Have you had the feeling that Easter is really late this year? That’s because it is. It seems to jump around the calendar – which it does because of how it is calculated. Easter Day is on the first Sunday after the first Full Moon after 21 March. This means that it falls on dates between 22nd March and 25th April. Obvious, isn’t it? No.
The consequences of having Easter jumping all over the calendar are not life-threatening, but they do cause some inconvenience. In my working life, my employer’s financial year went from 1st April to 31st March in the following year. Tax years go from 6th April to the following 5th April, mainly because the tax system didn’t adapt to the change of calendar in 1752. (The change from Julian to Gregorian calendar occurred in 1582 in most of the rest of Europe. For 170 years we were 10 days behind our neighbours (11 days after the year 1600: full explanation here.) Some familiar ring to that, I fear.
The upshot is that company and taxation financial years have 0, 1 or 2 Easter holidays – and sometimes only one of the two “bank” holidays. Confusing, eh? You bet. At work, we had to make adjustments for Easter when calculating “like for like” annual trend data, something that was quite important in my line of business.
Perhaps the biggest inconvenience arising from the variation in Easter dates is that which affects schools. The variability itself and the often huge difference in length between successive terms play havoc with curriculum planning and in preparing students for KS2 tests, GCSEs and A levels. Fixed length terms would solve this problem.
The Easter Act 1928
Until I did some research for this post, I had never heard of the Easter Act, legislation passed by the UK Parliament and which received royal assent in 1928. The Act fixes Easter as the first Sunday after the second Saturday in April.
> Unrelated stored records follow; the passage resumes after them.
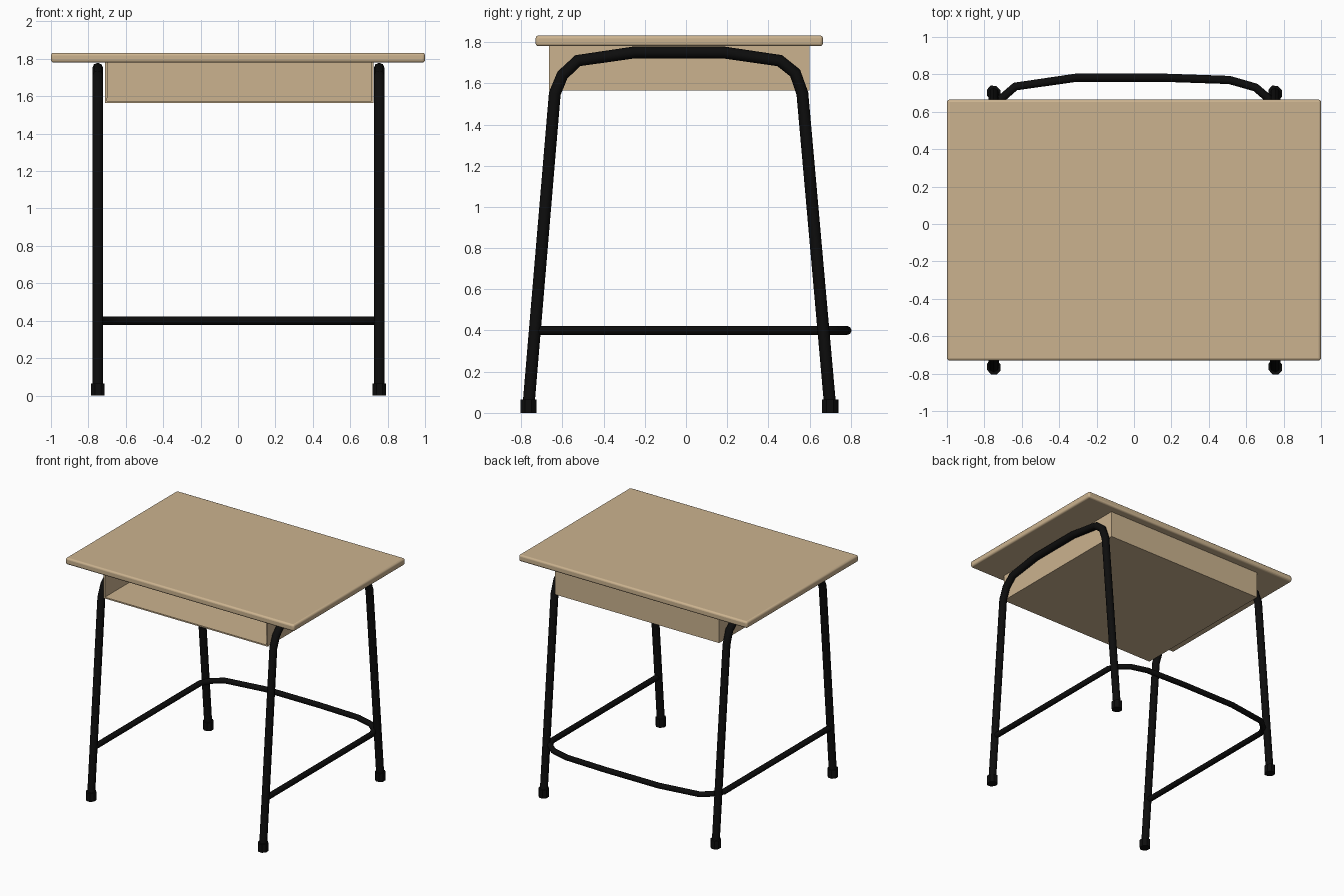
import bpy, bmesh, math
from mathutils import Vector

default = bpy.data.objects.get("Cube")
if default:
    bpy.data.objects.remove(default, do_unlink=True)


def material(name, color):
    mat = bpy.data.materials.new(name)
    mat.use_nodes = True
    mat.diffuse_color = (*color, 1)
    mat.node_tree.nodes["Principled BSDF"].inputs["Base Color"].default_value = (*color, 1)
    return mat


wood = material("light wood", (0.60, 0.45, 0.275))
black = material("black paint", (0.004, 0.004, 0.004))


def activate(obj):
    bpy.ops.object.select_all(action="DESELECT")
    obj.select_set(True)
    bpy.context.view_layer.objects.active = obj


def box(name, low, high, mat):
    low, high = Vector(low), Vector(high)
    bpy.ops.mesh.primitive_cube_add(size=1, location=(low + high) / 2)
    obj = bpy.context.object
    obj.name = name
    obj.scale = high - low
    bpy.ops.object.transform_apply(location=False, rotation=False, scale=True)
    obj.data.materials.append(mat)
    return obj


def tube(name, points, radius):
    curve = bpy.data.curves.new(name, "CURVE")
    curve.dimensions = "3D"
    curve.bevel_depth = radius
    curve.bevel_resolution = 2
    curve.use_fill_caps = True
    spline = curve.splines.new("POLY")
    spline.points.add(len(points) - 1)
    for point, co in zip(spline.points, points):
        point.co = (*co, 1)
    curve.materials.append(black)
    obj = bpy.data.objects.new(name, curve)
    bpy.context.collection.objects.link(obj)
    activate(obj)
    bpy.ops.object.convert(target="MESH")
    bpy.ops.object.shade_smooth_by_angle(angle=math.radians(50))


# Tabletop with rounded edges
top = box("tabletop", (-1, -0.73, 1.78), (1, 0.665, 1.832), wood)
bevel = top.modifiers.new("rounded edge", "BEVEL")
bevel.width = 0.014
bevel.segments = 3
activate(top)
bpy.ops.object.shade_smooth_by_angle(angle=math.radians(40))

# Book tray, open at the front and closed above by the tabletop
tray = box("book_tray", (-0.71, -0.665, 1.565), (0.725, 0.60, 1.785), wood)
bm = bmesh.new()
bm.from_mesh(tray.data)
openings = [f for f in bm.faces if f.normal.y < -0.5 or f.normal.z > 0.5]
bmesh.ops.delete(bm, geom=openings, context="FACES")
bm.to_mesh(tray.data)
bm.free()
walls = tray.modifiers.new("walls", "SOLIDIFY")
walls.thickness = 0.015
walls.offset = -1

# Side frames: each is one bent tube making a front and a back leg
frame = [(-0.765, 0.03), (-0.637, 1.55), (-0.60, 1.64), (-0.525, 1.71),
         (-0.25, 1.75), (0.18, 1.75), (0.455, 1.71), (0.53, 1.65),
         (0.565, 1.55), (0.70, 0.03)]
for side, x in (("right", -0.75), ("left", 0.755)):
    tube(side + "_leg_frame", [(x, y, z) for y, z in frame], 0.029)
    for end, y in (("front", -0.765), ("back", 0.70)):
        bpy.ops.mesh.primitive_cylinder_add(
            vertices=8, radius=0.039, depth=0.065, location=(x, y, 0.0325),
            rotation=(0, 0, math.pi / 8))
        foot = bpy.context.object
        foot.name = f"{side}_{end}_foot"
        foot.scale = (1, 1.1, 1)
        foot.data.materials.append(black)

# Foot rail running round the sides and bowed at the back
rail = [(-0.75, -0.73), (-0.75, 0.60), (-0.71, 0.67), (-0.635, 0.735),
        (-0.31, 0.782), (0.16, 0.782), (0.51, 0.77), (0.65, 0.73),
        (0.72, 0.67), (0.755, 0.60), (0.755, -0.73)]
tube("foot_rail", [(x, y, 0.4) for x, y in rail], 0.022)
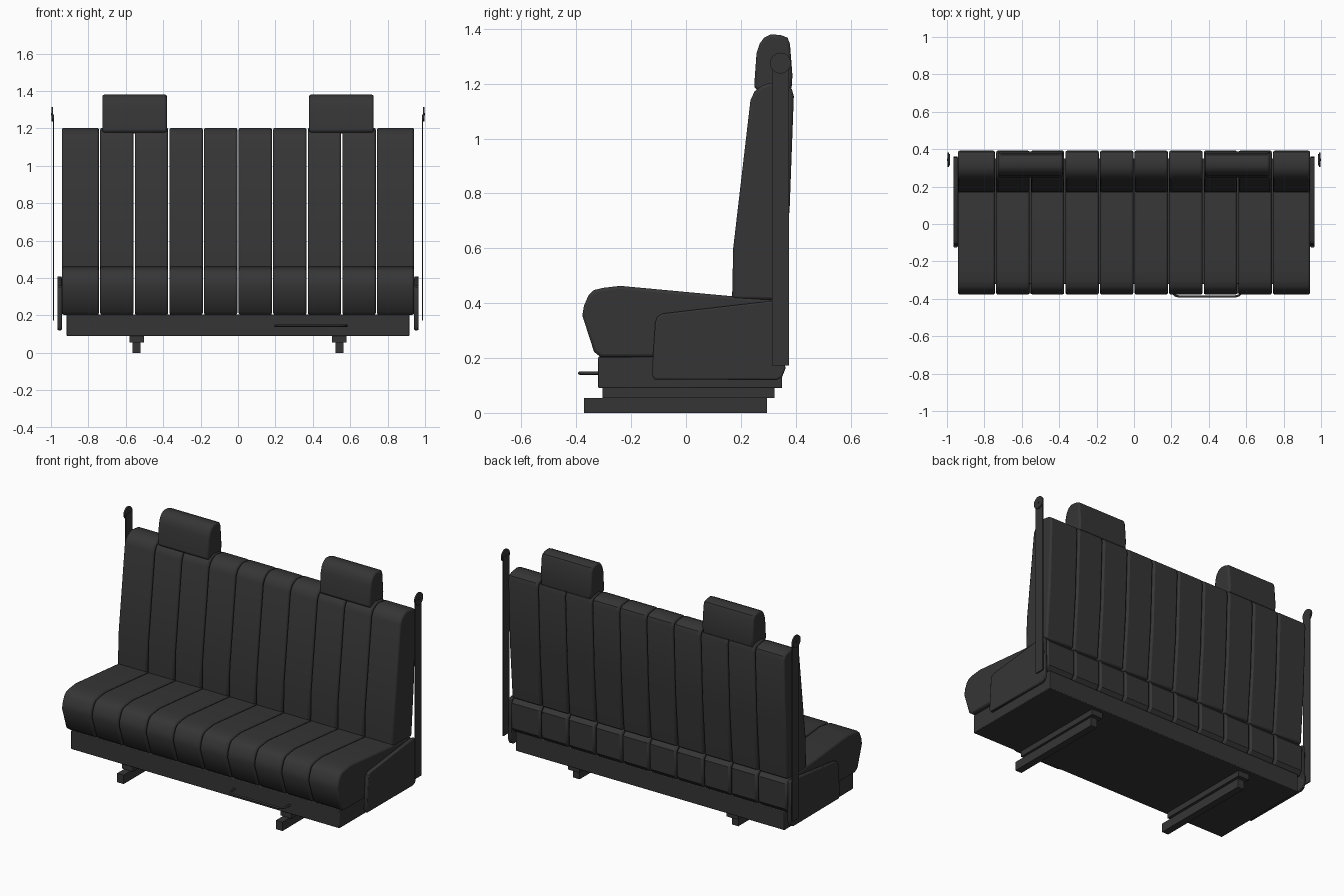
import bpy, bmesh, math

if "Cube" in bpy.data.objects:
    bpy.data.objects.remove(bpy.data.objects["Cube"])


def material(name, rgb):
    m = bpy.data.materials.new(name)
    m.diffuse_color = (*rgb, 1)
    m.use_nodes = True
    m.node_tree.nodes["Principled BSDF"].inputs["Base Color"].default_value = m.diffuse_color
    return m


CHARCOAL = material("charcoal", (0.036, 0.036, 0.036))


def finish(bm, name, bevel=0, segments=2):
    bmesh.ops.recalc_face_normals(bm, faces=bm.faces[:])
    mesh = bpy.data.meshes.new(name)
    bm.to_mesh(mesh)
    bm.free()
    ob = bpy.data.objects.new(name, mesh)
    bpy.context.collection.objects.link(ob)
    mesh.materials.append(CHARCOAL)
    if bevel:
        mod = ob.modifiers.new("rounded_edges", 'BEVEL')
        mod.width, mod.segments = bevel, segments
        mod.limit_method, mod.angle_limit = 'ANGLE', math.radians(62)
    bpy.ops.object.select_all(action='DESELECT')
    bpy.context.view_layer.objects.active = ob
    ob.select_set(True)
    bpy.ops.object.shade_smooth_by_angle(angle=math.radians(35))
    return ob


def extrude_x(name, profile, x0, x1, bevel=0):
    """Side profile of (y, z) points stretched from x0 to x1."""
    bm = bmesh.new()
    a = [bm.verts.new((x0, y, z)) for y, z in profile]
    b = [bm.verts.new((x1, y, z)) for y, z in profile]
    bm.faces.new(a)
    bm.faces.new(b)
    n = len(profile)
    for i in range(n):
        bm.faces.new((a[i], a[(i + 1) % n], b[(i + 1) % n], b[i]))
    return finish(bm, name, bevel)


def box(name, x0, x1, y0, y1, z0, z1, bevel=0):
    return extrude_x(name, [(y0, z0), (y1, z0), (y1, z1), (y0, z1)], x0, x1, bevel)


def disc(name, x0, x1, y, z, r):
    pts = [(y + r * math.cos(i * math.tau / 24), z + r * math.sin(i * math.tau / 24))
           for i in range(24)]
    return extrude_x(name, pts, x0, x1)


SEAT = [(-0.31, 0.203), (-0.335, 0.222), (-0.378, 0.355), (-0.372, 0.39),
        (-0.355, 0.43), (-0.335, 0.448), (-0.30, 0.456), (-0.24, 0.463),
        (0.17, 0.425), (0.34, 0.41), (0.362, 0.385), (0.362, 0.23), (0.34, 0.203)]
BACK = [(0.168, 0.415), (0.172, 0.60), (0.235, 1.14), (0.25, 1.172),
        (0.275, 1.192), (0.305, 1.203), (0.365, 1.195), (0.385, 1.182),
        (0.393, 1.155), (0.378, 0.75), (0.352, 0.41)]
HEADREST = [(0.248, 1.185), (0.257, 1.31), (0.268, 1.345), (0.285, 1.368),
            (0.31, 1.38), (0.345, 1.377), (0.37, 1.368), (0.379, 1.345),
            (0.388, 1.23), (0.385, 1.185), (0.37, 1.172), (0.27, 1.172)]
SIDE = [(-0.115, 0.122), (-0.125, 0.14), (-0.112, 0.33), (-0.105, 0.35),
        (-0.085, 0.362), (0.32, 0.409), (0.355, 0.405), (0.362, 0.16),
        (0.35, 0.13), (0.33, 0.12)]

# upholstered seat and backrest strips
edges = [-0.945, -0.74, -0.555, -0.37, -0.185, 0, 0.185, 0.37, 0.555, 0.74, 0.945]
for i, (x0, x1) in enumerate(zip(edges, edges[1:])):
    extrude_x(f"seat_strip_{i + 1}", SEAT, x0 + 0.003, x1 - 0.003, 0.011)
    extrude_x(f"back_strip_{i + 1}", BACK, x0 + 0.003, x1 - 0.003, 0.011)

# base frame
extrude_x("base", [(-0.32, 0.09), (0.35, 0.09), (0.35, 0.205), (-0.32, 0.205)],
          -0.917, 0.917, 0.004)

for s, side in ((-1, "left"), (1, "right")):
    # headrests
    extrude_x(f"{side}_headrest", HEADREST, s * 0.38, s * 0.725, 0.01)
    # floor rails
    box(f"{side}_lower_rail", s * 0.52, s * 0.564, -0.372, 0.295, 0, 0.055)
    box(f"{side}_upper_rail", s * 0.503, s * 0.579, -0.305, 0.322, 0.055, 0.091)
    # side covers
    extrude_x(f"{side}_side_cover", SIDE, s * 0.942, s * 0.966, 0.006)
    # seat belts with their upper anchors
    box(f"{side}_belt", s * 0.984, s * 0.990, 0.314, 0.375, 0.172, 1.275)
    disc(f"{side}_belt_anchor", s * 0.988, s * 0.997, 0.344, 1.275, 0.038)
    disc(f"{side}_anchor_bolt", s * 0.997, s * 1.0, 0.344, 1.275, 0.007)

# bent adjustment handle under the front edge
curve = bpy.data.curves.new("adjustment_handle", 'CURVE')
curve.dimensions = '3D'
curve.bevel_depth = 0.006
curve.bevel_resolution = 2
curve.use_fill_caps = True
path = [(0.20, -0.315), (0.205, -0.365), (0.22, -0.382), (0.24, -0.388),
        (0.54, -0.388), (0.56, -0.382), (0.575, -0.365), (0.58, -0.315)]
spline = curve.splines.new('POLY')
spline.points.add(len(path) - 1)
for p, (x, y) in zip(spline.points, path):
    p.co = (x, y, 0.145, 1)
curve.materials.append(CHARCOAL)
bpy.context.collection.objects.link(bpy.data.objects.new("adjustment_handle", curve))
This would entirely eliminate the tax / financial year problem outlined above and would enable the Spring and Summer Terms in schools to be (approximately) fixed in length. So why didn’t it happen?
A full explanation can be found here. Briefly, Christian churches couldn’t agree amongst themselves. The Act contains the provision that, before it comes into effect, “regard shall be had to any opinion officially expressed by any Church or other Christian body”. The Act itself only requires Christian viewpoints to be considered: there is no religious veto. However, “successive governments have taken it to mean that the Act would not be brought into effect until there was a general consensus on the part of the various churches of the Christian faith as to when Easter should fall”. It seems absurd to me, in 21st century Britain, where 53% of us are “not religious” and only around a third of British people call themselves Christians, we’re stuck with this relic of more religious times.
Easter as Moon Worship?
It’s broadly accepted that the English name for Easter is derived from the pagan goddess Eostre, and that this claim dates from the early 8th century by a monk known as the Venerable Bede. Or possibly, as in the German Ostern, from the word for “east” and its association with dawn and the vernal equinox. (Most other European languages’ words for Easter derive ultimately from Pesach, the Jewish Passover.)
But does the Easter festival itself have pagan roots associated with spring, fertility and the equinox? My take is: probably. Here’s one view from the Guardian nine years ago. Eggs and bunnies seem to fit with this view.
But what about the Resurrection of Christ, central to Christian theology? Well, certainly Jesus of Nazareth was not the first who was attributed with resurrection. The dying-and-rising deity story can be found in Osiris, Tammuz, Adonis and Attis and Dionysus, derived from Ancient religions in the Near East. Both James Frazer in 1890 and Carl Jung in the 1950s analysed the frequent reference to dying-and-rising gods, often linked with the dying and regrowth of vegetation, e.g. crops in the Nile valley.
But what about the assertion in the Bible that Jesus waited until the third day to rise again? To be fair, here’s an American Christian explanation. None of that sounds particularly convincing to me! Here’s a much longer, and more thorough, analysis from someone who takes the opposite point of view. This account includes reference to the Sumerian moon goddess Inanna, the left eye of Horus (for all you Only Connect fans) and the Buddha. The latter is quoted, when dying, as saying to the animals of the Earth: “Do not weep, look at the moon! As the moon dying renews herself again, so shall I dying be renewed again.”
There is, of course, one natural phenomenon which can be said to “die and rise again” after 3 days. And I’ve already given the game away in the last quotation above. Every 29.5 days at New Moon, it can be said to “die” and reappear as a crescent after three days. The early Christian Church accommodated itself to many pagan rituals in order to ingratiate itself with the majority non-Christians at the time. For me, the most likely ultimate origin of the resurrection myth is in pagan moon-worship. Whether this was by directly adopting, and adapting, pagan rituals at the vernal equinox or via some pre-Christian dying-and-rising god myth is impossible to tell after 2000 years. But it does fit best with the annoying habit of Easter jumping around the calendar in accordance with the rising of the sun and the cycles of the moon!
So, when the shops are all shut next Sunday and you’ve forgotten a key ingredient for dinner, don’t get angry! Just wait until dark, look up at the moon, and wonder….